Scientists Create Tiniest-Ever Alphabet Soup

Thomas G. Mason and Carlos J. Hernandez of UCLA have designed and mass-produced billions of fluorescent microscale particles to create a "colloidal alphabet soup." (Image credit: Carlos J. Hernandez/Thomas G. Mason, UCLA Chemistry)

Scientists have created the tiniest-ever alphabet soup by designing and producing billions of microscale fluorescent particles in the shapes of the 26 letters, all in one font and suspended in a liquid.

The UCLA researchers said they can pick up the letters with lasers and reposition and reorient them in a microscale version of Scrabble. However, the game can only be seen with a microscope.

Each of the letters created by Carlos J. Hernandez is about the size of a fungus, mold or mushroom spore—more than 10 times smaller than the diameter of a typical human hair.

That puts the letters in the microscale range, but the method also works in the "nanoscale," 1,000 times smaller, said Hernandez, whose results are detailed on the Journal of Physical Chemistry C.

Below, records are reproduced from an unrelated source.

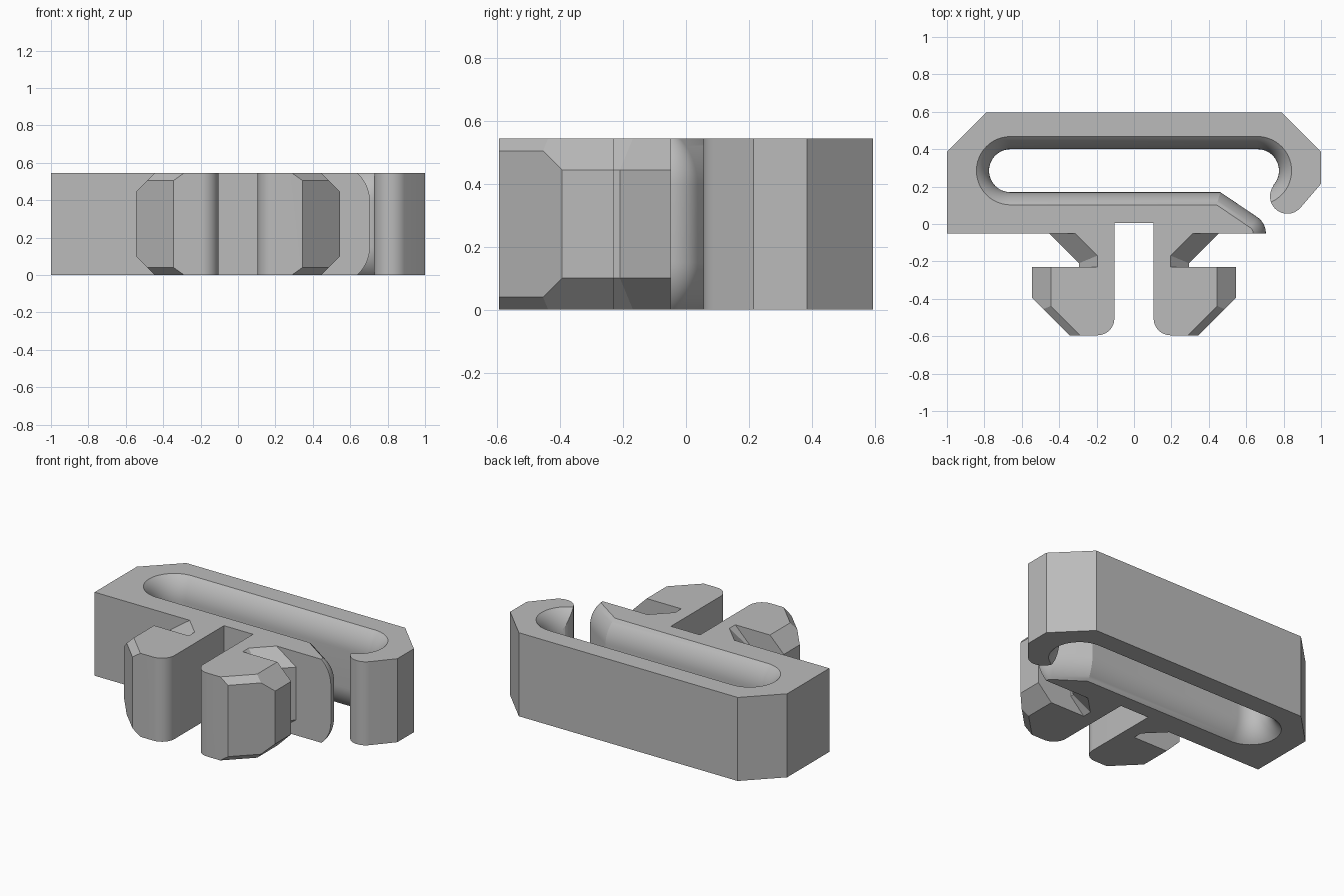
import bpy, bmesh, math
from mathutils import Vector

if "Cube" in bpy.data.objects:
    bpy.data.objects.remove(bpy.data.objects["Cube"])

H = 0.545            # height of the clip
MID = H / 2

grey = bpy.data.materials.new("light grey plastic")
grey.diffuse_color = (0.5, 0.5, 0.5, 1)
grey.use_nodes = True
grey.node_tree.nodes["Principled BSDF"].inputs["Base Color"].default_value = grey.diffuse_color


def arc(cx, cy, r, a0, a1, n=16):
    return [(cx + r * math.cos(math.radians(a0 + (a1 - a0) * i / n)),
             cy + r * math.sin(math.radians(a0 + (a1 - a0) * i / n))) for i in range(n + 1)]


def loft(name, rings, cuts=(), mirror=False):
    """Solid through (z, outline) rings; cuts are half-spaces (normal, distance) trimmed away."""
    bm = bmesh.new()
    loops = [[bm.verts.new((x, y, z)) for x, y in pts] for z, pts in rings]
    n = len(loops[0])
    for a, b in zip(loops, loops[1:]):
        for i in range(n):
            j = (i + 1) % n
            bm.faces.new((a[i], a[j], b[j], b[i]))
    bm.faces.new(loops[0][::-1])
    bm.faces.new(loops[-1])
    for normal, dist in cuts:
        no = Vector(normal)
        geom = bm.verts[:] + bm.edges[:] + bm.faces[:]
        res = bmesh.ops.bisect_plane(bm, geom=geom, plane_co=no * dist / no.length_squared,
                                     plane_no=no, clear_outer=True)
        edges = [e for e in res["geom_cut"] if isinstance(e, bmesh.types.BMEdge)]
        bmesh.ops.contextual_create(bm, geom=edges)
    if mirror:
        for v in bm.verts:
            v.co.x = -v.co.x
    bmesh.ops.recalc_face_normals(bm, faces=bm.faces[:])
    me = bpy.data.meshes.new(name)
    bm.to_mesh(me)
    bm.free()
    ob = bpy.data.objects.new(name, me)
    bpy.context.collection.objects.link(ob)
    me.materials.append(grey)
    return ob


def prism(name, pts, cuts=(), mirror=False):
    return loft(name, [(0, pts), (H, pts)], cuts, mirror)


def both_ends(nx, ny, dist):
    """45 degree chamfer, dist measured at z, repeated on top and bottom."""
    return [((nx, ny, 1), dist), ((nx, ny, -1), dist - H)]


def combine(ob, other, operation):
    m = ob.modifiers.new(operation.lower(), "BOOLEAN")
    m.operation, m.solver, m.object = operation, "EXACT", other
    bpy.context.view_layer.objects.active = ob
    bpy.ops.object.modifier_apply(modifier=m.name)
    bpy.data.objects.remove(other)


# Body: chamfered bar with a hooked end and a notch between the feet
body = prism("clip_body",
             [(-1, -0.05), (-1, 0.385), (-0.79, 0.595), (0.79, 0.595), (1, 0.385), (1, 0.215)]
             + arc(0.82, 0.148, 0.093, -42, -216, 24)
             + [(0.66, 0.25), (0.66, 0.2), (0.716, 0.02), (0.716, -0.05),
                (0.105, -0.05), (0.105, 0.005), (-0.105, 0.005), (-0.105, -0.05)])


# Strap slot with flared rims, opening between the tongue and the hook
def slot_outline(d):
    return (arc(-0.66, 0.285, 0.115 + d, 270, 90, 24)
            + arc(0.66, 0.285, 0.115 + d, 90, -68, 24)
            + [(0.722, 0.07), (0.722, -0.3), (0.705 - d, -0.3)]
            + arc(0.60, -0.05, 0.105 - d, 0, 56, 10)
            + [(0.462 - 0.3 * d, 0.17 - d)])


R, RISE, N = 0.2, 0.15, 10
flare = []
for i in range(N + 1):
    t = math.asin(RISE / R) * (1 - i / N)
    flare.append((RISE - R * math.sin(t), R * (1 - math.cos(t))))
flare.insert(0, (-0.05, flare[0][1]))
levels = flare + [(H - z, d) for z, d in reversed(flare)]
combine(body, loft("slot_cutter", [(z, slot_outline(d)) for z, d in levels]), "DIFFERENCE")

# Two snap feet: flared root, narrow neck and arrow head with chamfered edges
s = math.sqrt(0.5)
for mirror in (False, True):
    root = prism("foot_root", [(0.105, 0), (0.505, 0), (0.275, -0.23), (0.105, -0.23)],
                 both_ends(s, -s, 0.505 * s + 0.445), mirror)
    neck = prism("foot_neck", [(0.105, 0), (0.295, 0), (0.295, -0.3), (0.105, -0.3)],
                 both_ends(1, 0, 0.74), mirror)
    head = prism("foot_head",
                 [(0.105, -0.23), (0.545, -0.23), (0.545, -0.395), (0.345, -0.595)]
                 + arc(0.195, -0.505, 0.09, 270, 180, 12),
                 both_ends(1, 0, 0.99) + both_ends(s, -s, 0.94 * s + 0.505), mirror)
    for part in (root, neck, head):
        combine(body, part, "UNION")

# Smooth the rounded walls, keep the flat edges crisp
bpy.ops.object.select_all(action="DESELECT")
body.select_set(True)
bpy.context.view_layer.objects.active = body
bpy.ops.object.shade_smooth_by_angle(angle=math.radians(25))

More than a geek party trick, the point was to show that chemists down the line could control and direct the assembly of miniscule components to make tiny pumps, engines, tags and motors that could have security and medical applications, such as identifying and eliminating cancer cells from the human body.

The letters, which Hernandez calls lithoparticles, are made of large molecules with lots of repeating structural units or elements, dispersed in a liquid. Each letter is precisely designed, and the entire alphabet is highly uniform in size. Under a microscope, the letters stand out in high fidelity.

Thomas G. Mason, Hernandez's colleague on the project at UCLA, said the objects can be assembled in lock-and-key relationships.

"We can mass-produce complex parts having different controlled shapes at a scale much smaller than scientists have been able to produce previously," he said, in a prepared statement. "We have a high degree of control over the parts that we make and are on the verge of making functional devices in solution. We may later be able to configure the parts into more complex and useful assemblies."

The movement of the letters, as in a game of Scrabble, is achieved with what are known as laser tweezers. They work by focusing laser light to create a spot of very intense electric field, Mason said.

Particles can get sucked into this region of intense electric field and held there ("tweezed") if they wander near the spot.

"We moved a spot of red laser light relative to the microscope slide to grab and position the letters in order to spell UCLA," Mason told LiveScience.

Robin Lloyd

Robin Lloyd was a senior editor at and Live Science from 2007 to 2009. She holds a B.A. degree in sociology from Smith College and a Ph.D. and M.A. degree in sociology from the University of California at Santa Barbara. She is currently a freelance science writer based in New York City and a contributing editor at Scientific American, as well as an adjunct professor at New York University's Science, Health and Environmental Reporting Program.